Write the records out exactly as shown. No pictures.

RECORDS TO PROCESS below:

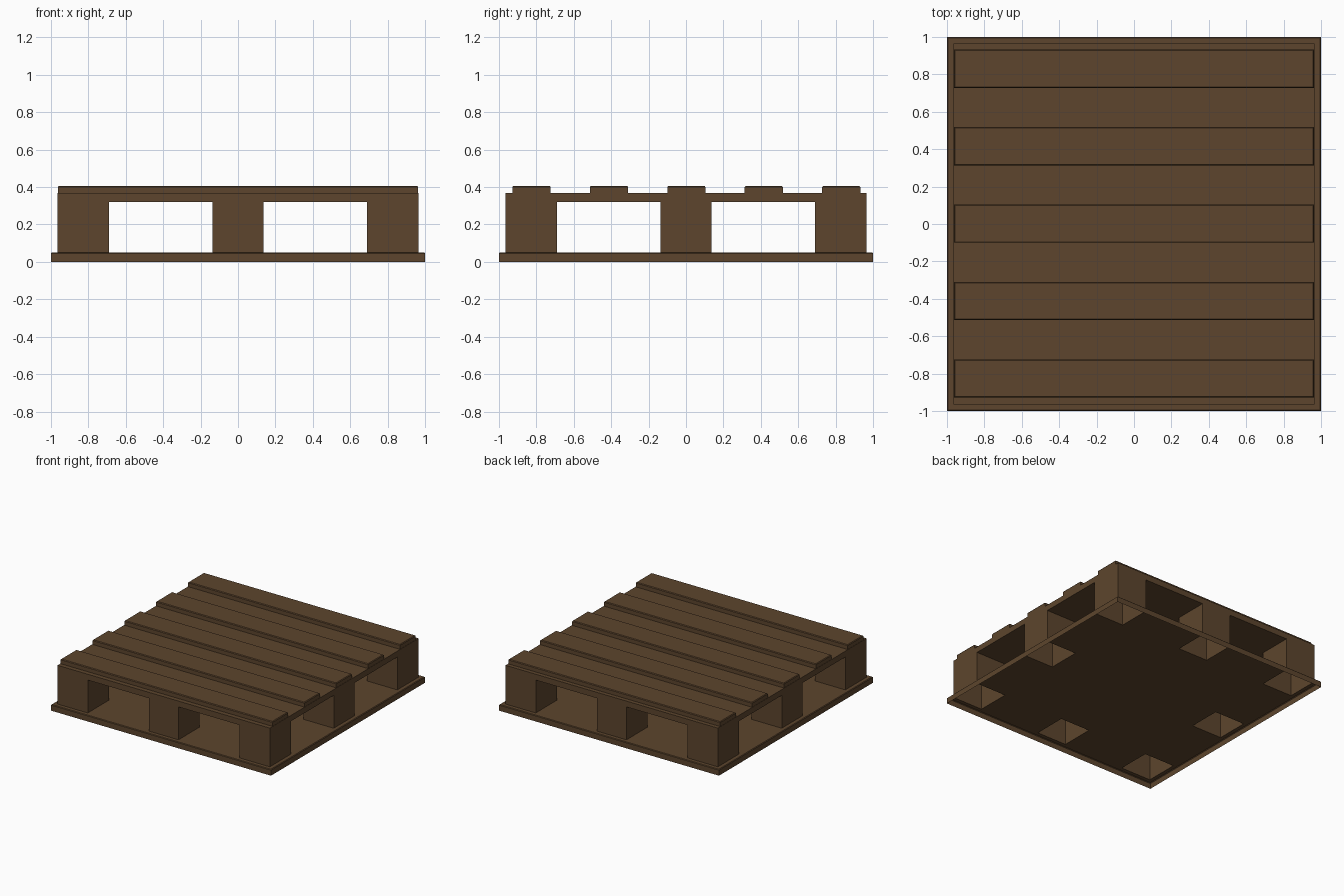
import bpy, bmesh

if "Cube" in bpy.data.objects:
    bpy.data.objects.remove(bpy.data.objects["Cube"])

wood = bpy.data.materials.new("brown_wood")
wood.diffuse_color = (0.109, 0.0595, 0.0262, 1)
wood.use_nodes = True
wood.node_tree.nodes["Principled BSDF"].inputs["Base Color"].default_value = wood.diffuse_color


def finish(name, bm):
    bmesh.ops.remove_doubles(bm, verts=bm.verts, dist=1e-5)
    me = bpy.data.meshes.new(name)
    bm.to_mesh(me)
    bm.free()
    me.materials.append(wood)
    ob = bpy.data.objects.new(name, me)
    bpy.context.collection.objects.link(ob)
    return ob


def quad(bm, pts):
    bm.faces.new([bm.verts.new(p) for p in pts])


def flat(bm, x0, x1, y0, y1, z, up=True):
    p = [(x0, y0, z), (x1, y0, z), (x1, y1, z), (x0, y1, z)]
    quad(bm, p if up else p[::-1])


def ring(bm, x0, x1, y0, y1, za, zb, shrink=0.0):
    # four outward walls, top edge pulled in by shrink
    s = shrink
    lo = [(x0, y0, za), (x1, y0, za), (x1, y1, za), (x0, y1, za)]
    hi = [(x0 + s, y0 + s, zb), (x1 - s, y0 + s, zb),
          (x1 - s, y1 - s, zb), (x0 + s, y1 - s, zb)]
    for i in range(4):
        j = (i + 1) % 4
        quad(bm, (lo[i], lo[j], hi[j], hi[i]))


FLOOR, CEIL, DECK = 0.05, 0.32, 0.368
grid = [-0.965, -0.69, -0.135, 0.135, 0.69, 0.965]
cells = [(i, j) for i in range(5) for j in range(5)]


def is_post(i, j):
    return i % 2 == 0 and j % 2 == 0 and (i, j) != (2, 2)


# base tray, open underneath, with holes below the hollow posts
bm = bmesh.new()
ring(bm, -1, 1, -1, 1, 0, FLOOR - 0.005)
ring(bm, -1, 1, -1, 1, FLOOR - 0.005, FLOOR, 0.005)
ring(bm, -0.995, 0.995, -0.995, 0.995, FLOOR, FLOOR, 0.03)
for i, j in cells:
    if not is_post(i, j):
        flat(bm, grid[i], grid[i + 1], grid[j], grid[j + 1], FLOOR)
finish("base_tray", bm)

# eight hollow posts around the edge
bm = bmesh.new()
for i, j in cells:
    if is_post(i, j):
        ring(bm, grid[i], grid[i + 1], grid[j], grid[j + 1], FLOOR, CEIL)
finish("posts", bm)

# deck panel resting on the posts
bm = bmesh.new()
ring(bm, -0.965, 0.965, -0.965, 0.965, CEIL, DECK)
flat(bm, -0.965, 0.965, -0.965, 0.965, DECK)
for i, j in cells:
    if not is_post(i, j):
        flat(bm, grid[i], grid[i + 1], grid[j], grid[j + 1], CEIL, False)
finish("deck", bm)

# five top slats with slightly chamfered upper edges
for k in range(5):
    y = 0.002 + (k - 2) * 0.414
    bm = bmesh.new()
    ring(bm, -0.963, 0.963, y - 0.102, y + 0.102, DECK, 0.4)
    ring(bm, -0.963, 0.963, y - 0.102, y + 0.102, 0.4, 0.406, 0.005)
    flat(bm, -0.958, 0.958, y - 0.097, y + 0.097, 0.406)
    finish("slat_%d" % (k + 1), bm)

End of RECORDS TO PROCESS.

TASK ANSWER:
import bpy, bmesh

if "Cube" in bpy.data.objects:
    bpy.data.objects.remove(bpy.data.objects["Cube"])

wood = bpy.data.materials.new("brown_wood")
wood.diffuse_color = (0.109, 0.0595, 0.0262, 1)
wood.use_nodes = True
wood.node_tree.nodes["Principled BSDF"].inputs["Base Color"].default_value = wood.diffuse_color


def finish(name, bm):
    bmesh.ops.remove_doubles(bm, verts=bm.verts, dist=1e-5)
    me = bpy.data.meshes.new(name)
    bm.to_mesh(me)
    bm.free()
    me.materials.append(wood)
    ob = bpy.data.objects.new(name, me)
    bpy.context.collection.objects.link(ob)
    return ob


def quad(bm, pts):
    bm.faces.new([bm.verts.new(p) for p in pts])


def flat(bm, x0, x1, y0, y1, z, up=True):
    p = [(x0, y0, z), (x1, y0, z), (x1, y1, z), (x0, y1, z)]
    quad(bm, p if up else p[::-1])


def ring(bm, x0, x1, y0, y1, za, zb, shrink=0.0):
    # four outward walls, top edge pulled in by shrink
    s = shrink
    lo = [(x0, y0, za), (x1, y0, za), (x1, y1, za), (x0, y1, za)]
    hi = [(x0 + s, y0 + s, zb), (x1 - s, y0 + s, zb),
          (x1 - s, y1 - s, zb), (x0 + s, y1 - s, zb)]
    for i in range(4):
        j = (i + 1) % 4
        quad(bm, (lo[i], lo[j], hi[j], hi[i]))


FLOOR, CEIL, DECK = 0.05, 0.32, 0.368
grid = [-0.965, -0.69, -0.135, 0.135, 0.69, 0.965]
cells = [(i, j) for i in range(5) for j in range(5)]


def is_post(i, j):
    return i % 2 == 0 and j % 2 == 0 and (i, j) != (2, 2)


# base tray, open underneath, with holes below the hollow posts
bm = bmesh.new()
ring(bm, -1, 1, -1, 1, 0, FLOOR - 0.005)
ring(bm, -1, 1, -1, 1, FLOOR - 0.005, FLOOR, 0.005)
ring(bm, -0.995, 0.995, -0.995, 0.995, FLOOR, FLOOR, 0.03)
for i, j in cells:
    if not is_post(i, j):
        flat(bm, grid[i], grid[i + 1], grid[j], grid[j + 1], FLOOR)
finish("base_tray", bm)

# eight hollow posts around the edge
bm = bmesh.new()
for i, j in cells:
    if is_post(i, j):
        ring(bm, grid[i], grid[i + 1], grid[j], grid[j + 1], FLOOR, CEIL)
finish("posts", bm)

# deck panel resting on the posts
bm = bmesh.new()
ring(bm, -0.965, 0.965, -0.965, 0.965, CEIL, DECK)
flat(bm, -0.965, 0.965, -0.965, 0.965, DECK)
for i, j in cells:
    if not is_post(i, j):
        flat(bm, grid[i], grid[i + 1], grid[j], grid[j + 1], CEIL, False)
finish("deck", bm)

# five top slats with slightly chamfered upper edges
for k in range(5):
    y = 0.002 + (k - 2) * 0.414
    bm = bmesh.new()
    ring(bm, -0.963, 0.963, y - 0.102, y + 0.102, DECK, 0.4)
    ring(bm, -0.963, 0.963, y - 0.102, y + 0.102, 0.4, 0.406, 0.005)
    flat(bm, -0.958, 0.958, y - 0.097, y + 0.097, 0.406)
    finish("slat_%d" % (k + 1), bm)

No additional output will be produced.